I could live with that particular issue quite happily if the patches themselves sounded great, but this wasn't the case either. For the record, the Pulse can go incredibly deep and it has an amazing punch, but it lacks warmth and what "phattness" means to me. Regardless of whether its three oscillators are VCO's or DCO's - it's a matter of opinion more than anything else, really - they sound surprisingly clinical. As a reviewer before me pointed out, their cycles are always exact and if not detuned just right (i.e. not a lot), the interaction between them can cyclically take out most of the bottom end, which is one of my major complaints. In the higher octaves, this isn't noticeable and Pulse excels at leads much more than at bass, in my opinion, also because of the flexible modulation matrix that will make a sound very expressive if played - and programmed (see above) - right.

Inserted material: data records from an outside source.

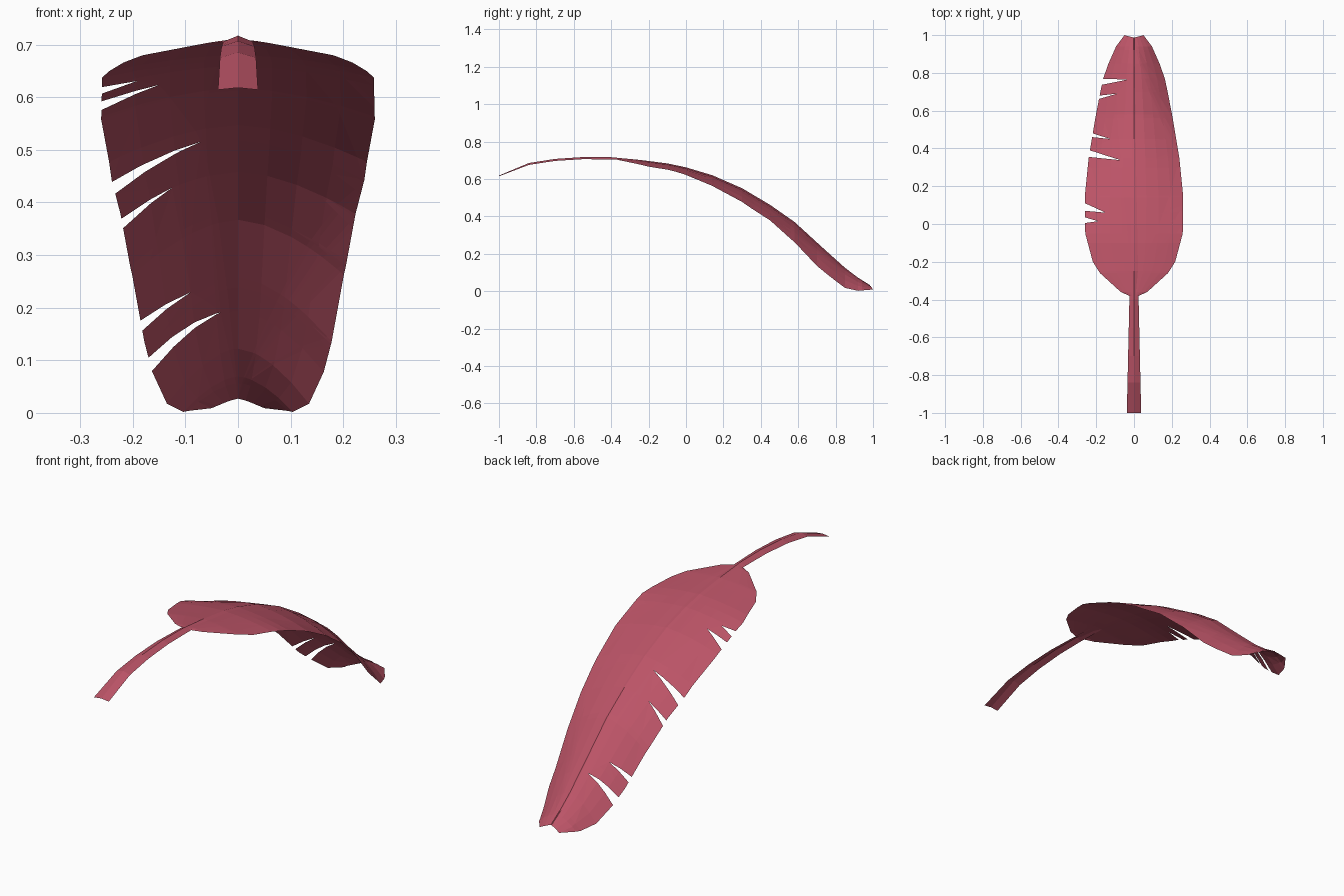
import bpy, bmesh
from mathutils import Vector

if "Cube" in bpy.data.objects:
    bpy.data.objects.remove(bpy.data.objects["Cube"])

# Stations along the leaf: midrib height, blade half width, droop of the blade edge
RIB = [(-1, .618), (-.84, .685), (-.7, .707), (-.55, .717), (-.4, .716), (-.25, .702), (-.1, .683),
       (0, .662), (.14, .62), (.3, .55), (.45, .461), (.58, .37), (.72, .242), (.85, .125), (.92, .072), (1, .022)]
WIDTH = [(-.38, .025), (-.36, .07), (-.26, .18), (-.2, .218), (-.05, .258), (.15, .26), (.35, .24),
         (.56, .205), (.7, .178), (.77, .163), (.85, .135), (.94, .095), (1, .05)]
DROOP = [(-.38, .006), (-.2, .027), (-.05, .032), (.15, .055), (.35, .075), (.45, .08), (.56, .102),
         (.7, .122), (.84, .11), (.92, .067), (1, .01)]

# Tears: inner distance (share of half width), inner y, outer y from, outer y to
TEARS = {
    -1: [(.74, .015, .005, .035), (.58, .06, .07, .11), (.29, .338, .355, .39),
         (.56, .45, .46, .48), (.5, .69, .662, .68), (.2, .765, .737, .768)],
    1: [(.52, -.21, -.29, -.235), (.7, .015, 0, .035), (.5, .05, .07, .1), (.29, .335, .355, .39),
        (.59, .445, .457, .48), (.49, .56, .55, .566), (.77, .71, .69, .706)],
}


def sample(table, y):
    if y <= table[0][0]:
        return table[0][1]
    for (a, va), (b, vb) in zip(table, table[1:]):
        if y <= b:
            return va + (vb - va) * (y - a) / (b - a)
    return table[-1][1]


pink = bpy.data.materials.new("dusty pink")
pink.diffuse_color = (.50, .088, .135, 1)
pink.use_nodes = True
pink.node_tree.nodes["Principled BSDF"].inputs["Base Color"].default_value = pink.diffuse_color


def finish(bm, name):
    bmesh.ops.recalc_face_normals(bm, faces=bm.faces[:])
    if sum(f.normal.z * f.calc_area() for f in bm.faces) < 0:
        bmesh.ops.reverse_faces(bm, faces=bm.faces[:])
    me = bpy.data.meshes.new(name)
    bm.to_mesh(me)
    bm.free()
    me.materials.append(pink)
    ob = bpy.data.objects.new(name, me)
    bpy.context.collection.objects.link(ob)
    return ob


def cut(bm, co, no):
    bmesh.ops.bisect_plane(bm, geom=bm.verts[:] + bm.edges[:] + bm.faces[:], dist=1e-5,
                           plane_co=Vector(co), plane_no=Vector(no))


# Blade: each half is a torn strip, sliced into rows and columns, then bent into shape
bm = bmesh.new()
for side in (-1, 1):
    outline = [(0, -.38), (1, -.38)]
    for u, yi, y0, y1 in TEARS[side]:
        outline += [(1, y0), (u, yi), (1, y1)]
    outline += [(1, 1), (0, .987)]
    bm.faces.new([bm.verts.new((side * u, y, 0)) for u, y in outline])
bmesh.ops.triangulate(bm, faces=bm.faces[:])
for u in (.25, .5, .75):
    for side in (-1, 1):
        cut(bm, (side * u, 0, 0), (1, 0, 0))
for y in sorted({p[0] for p in RIB + WIDTH if -.37 < p[0] < .98}):
    cut(bm, (0, y, 0), (0, 1, 0))
for v in bm.verts:
    u, y = v.co.x, v.co.y
    v.co.x = u * sample(WIDTH, y)
    v.co.z = sample(RIB, y) - .003 - sample(DROOP, y) * abs(u) ** 1.7
bmesh.ops.remove_doubles(bm, verts=bm.verts[:], dist=1e-4)
finish(bm, "leaf_blade")

# Stalk and midrib: one ridged strip that tapers to the tip
STALK = [(-1, .038), (-.38, .024), (.3, .011), (.985, .002)]
bm = bmesh.new()
rows = []
for y, z in RIB:
    y = min(y, .985)
    w = sample(STALK, y)
    z = sample(RIB, y)
    drop = sample([(-1, .004), (-.84, .01), (-.4, .012), (-.3, .004), (1, .003)], y)
    rows.append([bm.verts.new((s * w, y, z - abs(s) * drop)) for s in (-1, 0, 1)])
for a, b in zip(rows, rows[1:]):
    for i in (0, 1):
        bm.faces.new((a[i], a[i + 1], b[i + 1], b[i]))
finish(bm, "stalk_and_midrib")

All the knob-tweakers among you should take note that the Pulse's knobs perhaps weren't made to be overly abused. I don't know how gentle the previous owner of my machine was, but the red knob on the extreme left-hand side (the one controlling the cut-off of the VCF) felt decisively wiggly, while but the others as well refused to fully co-operate at times. It's also a shame that Waldorf didn't opt for endless rotaries - it would've made for more intuitive editing. Otherwise, the Pulse felt rugged and quality-built, though the lack of a power switch - the synth comes alive immediately after you plug in the external power supply - also rather annoyed me, as well as the fact that the only way to update the synth, Waldorf having been known to sell their synths with anything but complete and bug-free operating systems, is to change the ROM chip inside. With the company having gone bust recently, this is now even more of an issue than it used to be.
The Pulse is fortunately still a popular instrument and I got a good price for it in the sale. I must say that I don't miss it at all - for my money, other synths, both real analogues and VA's, do a better job in terms of versatility and warmth. Still, with all its shortcomings, it made a mark on many of my songs, which must mean something; e-mail me at email@example.com to hear the Pulse in action.